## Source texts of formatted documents
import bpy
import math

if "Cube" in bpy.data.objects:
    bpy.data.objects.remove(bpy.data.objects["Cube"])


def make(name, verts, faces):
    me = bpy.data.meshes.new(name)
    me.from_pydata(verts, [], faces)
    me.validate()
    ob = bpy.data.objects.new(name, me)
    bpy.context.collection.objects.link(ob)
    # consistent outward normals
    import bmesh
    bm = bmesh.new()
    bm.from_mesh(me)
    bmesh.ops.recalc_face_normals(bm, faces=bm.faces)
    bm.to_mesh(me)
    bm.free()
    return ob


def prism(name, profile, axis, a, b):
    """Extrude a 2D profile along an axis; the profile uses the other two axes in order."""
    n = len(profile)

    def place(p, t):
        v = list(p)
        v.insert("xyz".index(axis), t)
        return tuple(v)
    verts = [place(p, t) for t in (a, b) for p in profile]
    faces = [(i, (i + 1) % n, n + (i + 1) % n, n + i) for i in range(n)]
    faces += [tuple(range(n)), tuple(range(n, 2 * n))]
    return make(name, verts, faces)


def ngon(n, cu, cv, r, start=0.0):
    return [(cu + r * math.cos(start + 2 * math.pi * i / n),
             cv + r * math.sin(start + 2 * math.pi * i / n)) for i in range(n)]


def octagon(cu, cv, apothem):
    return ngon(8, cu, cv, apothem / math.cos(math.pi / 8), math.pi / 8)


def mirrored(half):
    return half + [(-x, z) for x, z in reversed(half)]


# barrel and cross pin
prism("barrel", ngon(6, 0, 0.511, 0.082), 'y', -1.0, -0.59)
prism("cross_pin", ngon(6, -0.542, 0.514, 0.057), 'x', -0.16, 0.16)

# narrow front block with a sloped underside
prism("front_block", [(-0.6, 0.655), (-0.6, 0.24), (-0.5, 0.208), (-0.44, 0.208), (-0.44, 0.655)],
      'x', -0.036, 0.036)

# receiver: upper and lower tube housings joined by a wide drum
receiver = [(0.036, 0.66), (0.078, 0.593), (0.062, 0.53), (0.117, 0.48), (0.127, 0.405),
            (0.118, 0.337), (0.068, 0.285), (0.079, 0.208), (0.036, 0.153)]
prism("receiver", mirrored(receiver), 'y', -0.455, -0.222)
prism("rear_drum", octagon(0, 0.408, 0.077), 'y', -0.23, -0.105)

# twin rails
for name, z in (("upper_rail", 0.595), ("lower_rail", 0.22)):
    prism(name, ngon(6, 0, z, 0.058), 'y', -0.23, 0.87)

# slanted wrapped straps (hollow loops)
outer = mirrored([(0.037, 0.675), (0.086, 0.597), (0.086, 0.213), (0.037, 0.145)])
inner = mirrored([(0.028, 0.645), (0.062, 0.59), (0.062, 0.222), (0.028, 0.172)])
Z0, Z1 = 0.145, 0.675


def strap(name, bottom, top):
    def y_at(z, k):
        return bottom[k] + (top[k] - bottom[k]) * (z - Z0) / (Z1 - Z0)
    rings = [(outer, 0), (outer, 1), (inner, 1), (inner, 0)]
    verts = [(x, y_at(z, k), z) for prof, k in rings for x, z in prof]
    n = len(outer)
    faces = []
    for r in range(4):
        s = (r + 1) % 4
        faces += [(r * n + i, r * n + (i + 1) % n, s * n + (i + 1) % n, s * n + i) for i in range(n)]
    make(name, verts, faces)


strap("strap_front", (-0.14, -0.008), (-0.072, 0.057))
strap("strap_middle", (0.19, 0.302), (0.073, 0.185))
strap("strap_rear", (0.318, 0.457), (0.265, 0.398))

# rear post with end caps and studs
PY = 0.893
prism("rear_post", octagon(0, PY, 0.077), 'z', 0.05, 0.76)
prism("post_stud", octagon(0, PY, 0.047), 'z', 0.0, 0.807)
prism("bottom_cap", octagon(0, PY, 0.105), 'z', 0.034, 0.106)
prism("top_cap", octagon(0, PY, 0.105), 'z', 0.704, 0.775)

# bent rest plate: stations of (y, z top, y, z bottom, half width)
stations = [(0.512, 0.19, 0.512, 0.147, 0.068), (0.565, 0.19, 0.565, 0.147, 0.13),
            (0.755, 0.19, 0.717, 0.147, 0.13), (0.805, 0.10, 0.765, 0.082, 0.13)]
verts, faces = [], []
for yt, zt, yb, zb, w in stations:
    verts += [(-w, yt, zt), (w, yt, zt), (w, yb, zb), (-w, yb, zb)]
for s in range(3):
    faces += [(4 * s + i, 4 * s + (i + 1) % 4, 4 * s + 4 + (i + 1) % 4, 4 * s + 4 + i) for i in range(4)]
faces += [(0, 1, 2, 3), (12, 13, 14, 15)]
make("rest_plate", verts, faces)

## WORK REQUIRED
The data above should be output exactly, with each line intact.

## RESPONSE TO THE EXERCISE
import bpy
import math

if "Cube" in bpy.data.objects:
    bpy.data.objects.remove(bpy.data.objects["Cube"])


def make(name, verts, faces):
    me = bpy.data.meshes.new(name)
    me.from_pydata(verts, [], faces)
    me.validate()
    ob = bpy.data.objects.new(name, me)
    bpy.context.collection.objects.link(ob)
    # consistent outward normals
    import bmesh
    bm = bmesh.new()
    bm.from_mesh(me)
    bmesh.ops.recalc_face_normals(bm, faces=bm.faces)
    bm.to_mesh(me)
    bm.free()
    return ob


def prism(name, profile, axis, a, b):
    """Extrude a 2D profile along an axis; the profile uses the other two axes in order."""
    n = len(profile)

    def place(p, t):
        v = list(p)
        v.insert("xyz".index(axis), t)
        return tuple(v)
    verts = [place(p, t) for t in (a, b) for p in profile]
    faces = [(i, (i + 1) % n, n + (i + 1) % n, n + i) for i in range(n)]
    faces += [tuple(range(n)), tuple(range(n, 2 * n))]
    return make(name, verts, faces)


def ngon(n, cu, cv, r, start=0.0):
    return [(cu + r * math.cos(start + 2 * math.pi * i / n),
             cv + r * math.sin(start + 2 * math.pi * i / n)) for i in range(n)]


def octagon(cu, cv, apothem):
    return ngon(8, cu, cv, apothem / math.cos(math.pi / 8), math.pi / 8)


def mirrored(half):
    return half + [(-x, z) for x, z in reversed(half)]


# barrel and cross pin
prism("barrel", ngon(6, 0, 0.511, 0.082), 'y', -1.0, -0.59)
prism("cross_pin", ngon(6, -0.542, 0.514, 0.057), 'x', -0.16, 0.16)

# narrow front block with a sloped underside
prism("front_block", [(-0.6, 0.655), (-0.6, 0.24), (-0.5, 0.208), (-0.44, 0.208), (-0.44, 0.655)],
      'x', -0.036, 0.036)

# receiver: upper and lower tube housings joined by a wide drum
receiver = [(0.036, 0.66), (0.078, 0.593), (0.062, 0.53), (0.117, 0.48), (0.127, 0.405),
            (0.118, 0.337), (0.068, 0.285), (0.079, 0.208), (0.036, 0.153)]
prism("receiver", mirrored(receiver), 'y', -0.455, -0.222)
prism("rear_drum", octagon(0, 0.408, 0.077), 'y', -0.23, -0.105)

# twin rails
for name, z in (("upper_rail", 0.595), ("lower_rail", 0.22)):
    prism(name, ngon(6, 0, z, 0.058), 'y', -0.23, 0.87)

# slanted wrapped straps (hollow loops)
outer = mirrored([(0.037, 0.675), (0.086, 0.597), (0.086, 0.213), (0.037, 0.145)])
inner = mirrored([(0.028, 0.645), (0.062, 0.59), (0.062, 0.222), (0.028, 0.172)])
Z0, Z1 = 0.145, 0.675


def strap(name, bottom, top):
    def y_at(z, k):
        return bottom[k] + (top[k] - bottom[k]) * (z - Z0) / (Z1 - Z0)
    rings = [(outer, 0), (outer, 1), (inner, 1), (inner, 0)]
    verts = [(x, y_at(z, k), z) for prof, k in rings for x, z in prof]
    n = len(outer)
    faces = []
    for r in range(4):
        s = (r + 1) % 4
        faces += [(r * n + i, r * n + (i + 1) % n, s * n + (i + 1) % n, s * n + i) for i in range(n)]
    make(name, verts, faces)


strap("strap_front", (-0.14, -0.008), (-0.072, 0.057))
strap("strap_middle", (0.19, 0.302), (0.073, 0.185))
strap("strap_rear", (0.318, 0.457), (0.265, 0.398))

# rear post with end caps and studs
PY = 0.893
prism("rear_post", octagon(0, PY, 0.077), 'z', 0.05, 0.76)
prism("post_stud", octagon(0, PY, 0.047), 'z', 0.0, 0.807)
prism("bottom_cap", octagon(0, PY, 0.105), 'z', 0.034, 0.106)
prism("top_cap", octagon(0, PY, 0.105), 'z', 0.704, 0.775)

# bent rest plate: stations of (y, z top, y, z bottom, half width)
stations = [(0.512, 0.19, 0.512, 0.147, 0.068), (0.565, 0.19, 0.565, 0.147, 0.13),
            (0.755, 0.19, 0.717, 0.147, 0.13), (0.805, 0.10, 0.765, 0.082, 0.13)]
verts, faces = [], []
for yt, zt, yb, zb, w in stations:
    verts += [(-w, yt, zt), (w, yt, zt), (w, yb, zb), (-w, yb, zb)]
for s in range(3):
    faces += [(4 * s + i, 4 * s + (i + 1) % 4, 4 * s + 4 + (i + 1) % 4, 4 * s + 4 + i) for i in range(4)]
faces += [(0, 1, 2, 3), (12, 13, 14, 15)]
make("rest_plate", verts, faces)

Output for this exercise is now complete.